→ WHAT IS EXPECTED
Take the line that contains "y = s * 0.495" in the data below and each line after it, through the last, and repeat them unchanged.

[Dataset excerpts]
##############################
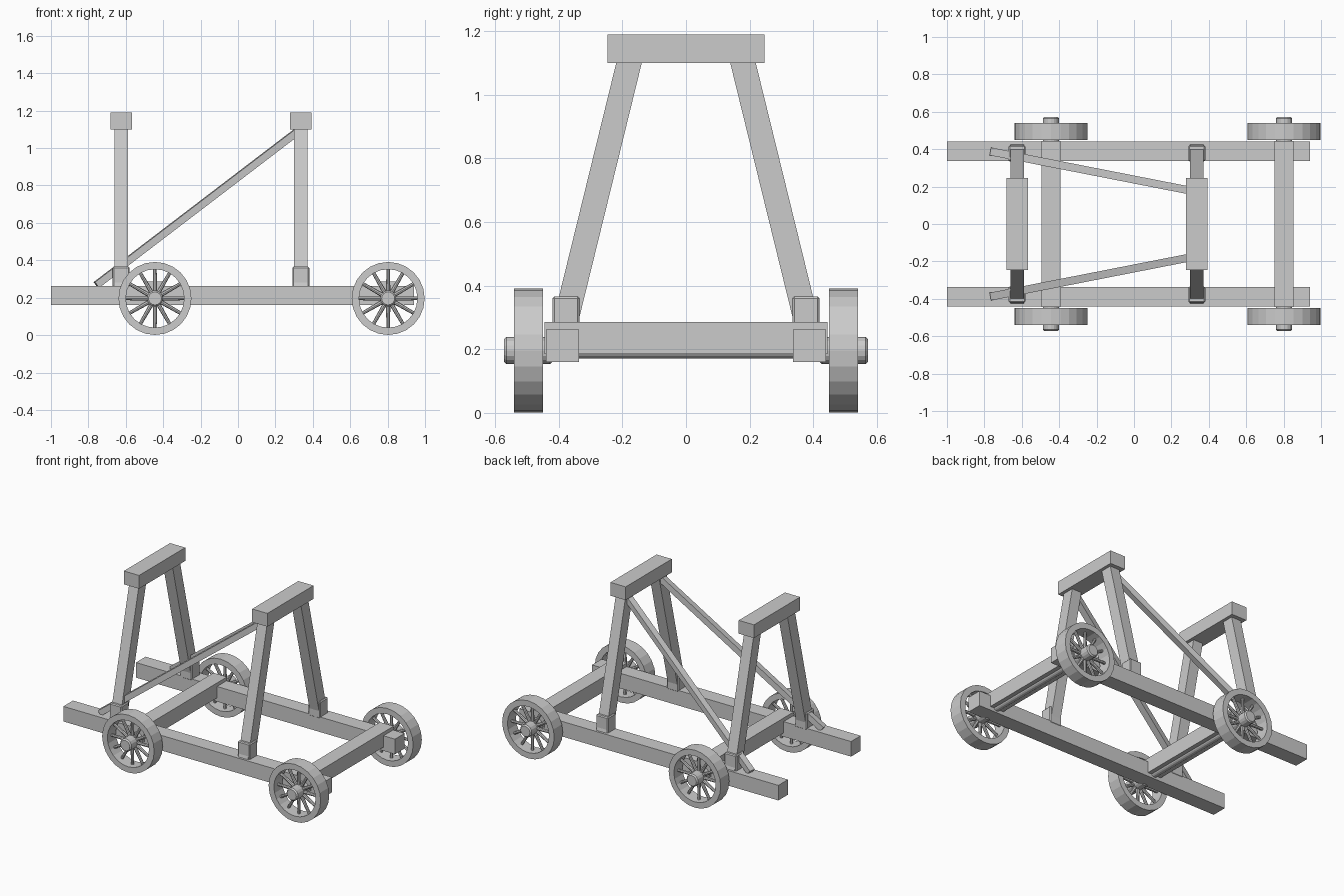
import bpy, bmesh, math
from mathutils import Vector, Matrix

if "Cube" in bpy.data.objects:
    bpy.data.objects.remove(bpy.data.objects["Cube"], do_unlink=True)

grey = bpy.data.materials.new("plain grey")
grey.use_nodes = True
grey.diffuse_color = (0.6, 0.6, 0.6, 1)
grey.node_tree.nodes["Principled BSDF"].inputs["Base Color"].default_value = (0.6, 0.6, 0.6, 1)


def finish(name, bm, bevel=0):
    bmesh.ops.recalc_face_normals(bm, faces=bm.faces)
    mesh = bpy.data.meshes.new(name)
    bm.to_mesh(mesh)
    bm.free()
    mesh.materials.append(grey)
    obj = bpy.data.objects.new(name, mesh)
    bpy.context.collection.objects.link(obj)
    if bevel:
        mod = obj.modifiers.new("Bevel", "BEVEL")
        mod.width, mod.segments = bevel, 1
        mod.limit_method, mod.angle_limit = "ANGLE", math.radians(50)
    return obj


def box(name, low, high, bevel=0):
    low, high = Vector(low), Vector(high)
    bm = bmesh.new()
    bmesh.ops.create_cube(bm, size=1, matrix=Matrix.Translation((low + high) / 2)
                          @ Matrix.Diagonal((*(high - low), 1)))
    return finish(name, bm, bevel)


def beam(name, start, end, width, height):
    """Square timber running from start to end, kept upright."""
    start, end = Vector(start), Vector(end)
    along = (end - start).normalized()
    side = along.cross(Vector((0, 0, 1))).normalized()
    up = side.cross(along)
    turn = Matrix((side, up, along)).transposed().to_4x4()
    bm = bmesh.new()
    bmesh.ops.create_cube(bm, size=1, matrix=Matrix.Translation((start + end) / 2) @ turn
                          @ Matrix.Diagonal((width, height, (end - start).length, 1)))
    return finish(name, bm)


def rod(name, x, y0, y1, radius, sides, bevel=0):
    """Cylinder along y at axle height."""
    bm = bmesh.new()
    bmesh.ops.create_cone(bm, cap_ends=True, segments=sides, radius1=radius, radius2=radius,
                          depth=abs(y1 - y0), matrix=Matrix.Translation((x, (y0 + y1) / 2, AXLE_Z))
                          @ Matrix.Rotation(math.pi / 2, 4, "X"))
    return finish(name, bm, bevel)


def rim(name, x, y, outer, inner, half, sides=24):
    """Rectangular section swept around the axle."""
    bm = bmesh.new()
    loops = []
    for i in range(sides):
        a = math.tau * i / sides
        loops.append([bm.verts.new((x + r * math.cos(a), y + d, AXLE_Z + r * math.sin(a)))
                      for r, d in ((outer, -half), (outer, half), (inner, half), (inner, -half))])
    for i, loop in enumerate(loops):
        after = loops[(i + 1) % sides]
        for j in range(4):
            k = (j + 1) % 4
            bm.faces.new((loop[j], loop[k], after[k], after[j]))
    return finish(name, bm)


def spokes(name, x, y, count=12):
    bm = bmesh.new()
    for i in range(count):
        bmesh.ops.create_cone(bm, cap_ends=True, segments=8, radius1=0.012, radius2=0.009, depth=0.14,
                              matrix=Matrix.Translation((x, y, AXLE_Z))
                              @ Matrix.Rotation(math.tau * i / count, 4, "Y")
                              @ Matrix.Translation((0, 0, 0.095)))
    return finish(name, bm)


AXLE_Z = 0.196
SIDES = (("right", -1), ("left", 1))

# Long side rails
for side, s in SIDES:
    ys = sorted((s * 0.337, s * 0.44))
    box(f"{side}_rail", (-1, ys[0], 0.16), (0.94, ys[1], 0.262))

# Axle beams, axles and wheels
for place, x in (("rear", -0.444), ("front", 0.803)):
    box(f"{place}_axle_beam", (x - 0.051, -0.445, 0.185), (x + 0.051, 0.445, 0.286))
    rod(f"{place}_axle", x, -0.45, 0.45, 0.025, 16)
    for side, s in SIDES:
        y = s * 0.495
        rod(f"{place}_{side}_hub", x, s * 0.42, s * 0.573, 0.043, 16, 0.008)
        rim(f"{place}_{side}_rim", x, y, 0.195, 0.156, 0.046)
        spokes(f"{place}_{side}_spokes", x, y)

# Two leaning frames, each with sockets, posts and a cap beam
for place, x in (("rear", -0.625), ("front", 0.336)):
    box(f"{place}_cap_beam", (x - 0.057, -0.247, 1.1), (x + 0.057, 0.247, 1.19))
    for side, s in SIDES:
        beam(f"{place}_{side}_post", (x, s * 0.4, 0.2), (x, s * 0.172, 1.13), 0.072, 0.078)
        ys = sorted((s * 0.335, s * 0.42))
        box(f"{place}_{side}_socket", (x - 0.045, ys[0], 0.25), (x + 0.045, ys[1], 0.366), 0.006)

# Diagonal braces
for side, s in SIDES:
    beam(f"{side}_brace", (-0.757, s * 0.386, 0.268), (0.32, s * 0.175, 1.09), 0.042, 0.038)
##############################
→ OUTPUT FOR THIS TASK
        y = s * 0.495
        rod(f"{place}_{side}_hub", x, s * 0.42, s * 0.573, 0.043, 16, 0.008)
        rim(f"{place}_{side}_rim", x, y, 0.195, 0.156, 0.046)
        spokes(f"{place}_{side}_spokes", x, y)

# Two leaning frames, each with sockets, posts and a cap beam
for place, x in (("rear", -0.625), ("front", 0.336)):
    box(f"{place}_cap_beam", (x - 0.057, -0.247, 1.1), (x + 0.057, 0.247, 1.19))
    for side, s in SIDES:
        beam(f"{place}_{side}_post", (x, s * 0.4, 0.2), (x, s * 0.172, 1.13), 0.072, 0.078)
        ys = sorted((s * 0.335, s * 0.42))
        box(f"{place}_{side}_socket", (x - 0.045, ys[0], 0.25), (x + 0.045, ys[1], 0.366), 0.006)

# Diagonal braces
for side, s in SIDES:
    beam(f"{side}_brace", (-0.757, s * 0.386, 0.268), (0.32, s * 0.175, 1.09), 0.042, 0.038)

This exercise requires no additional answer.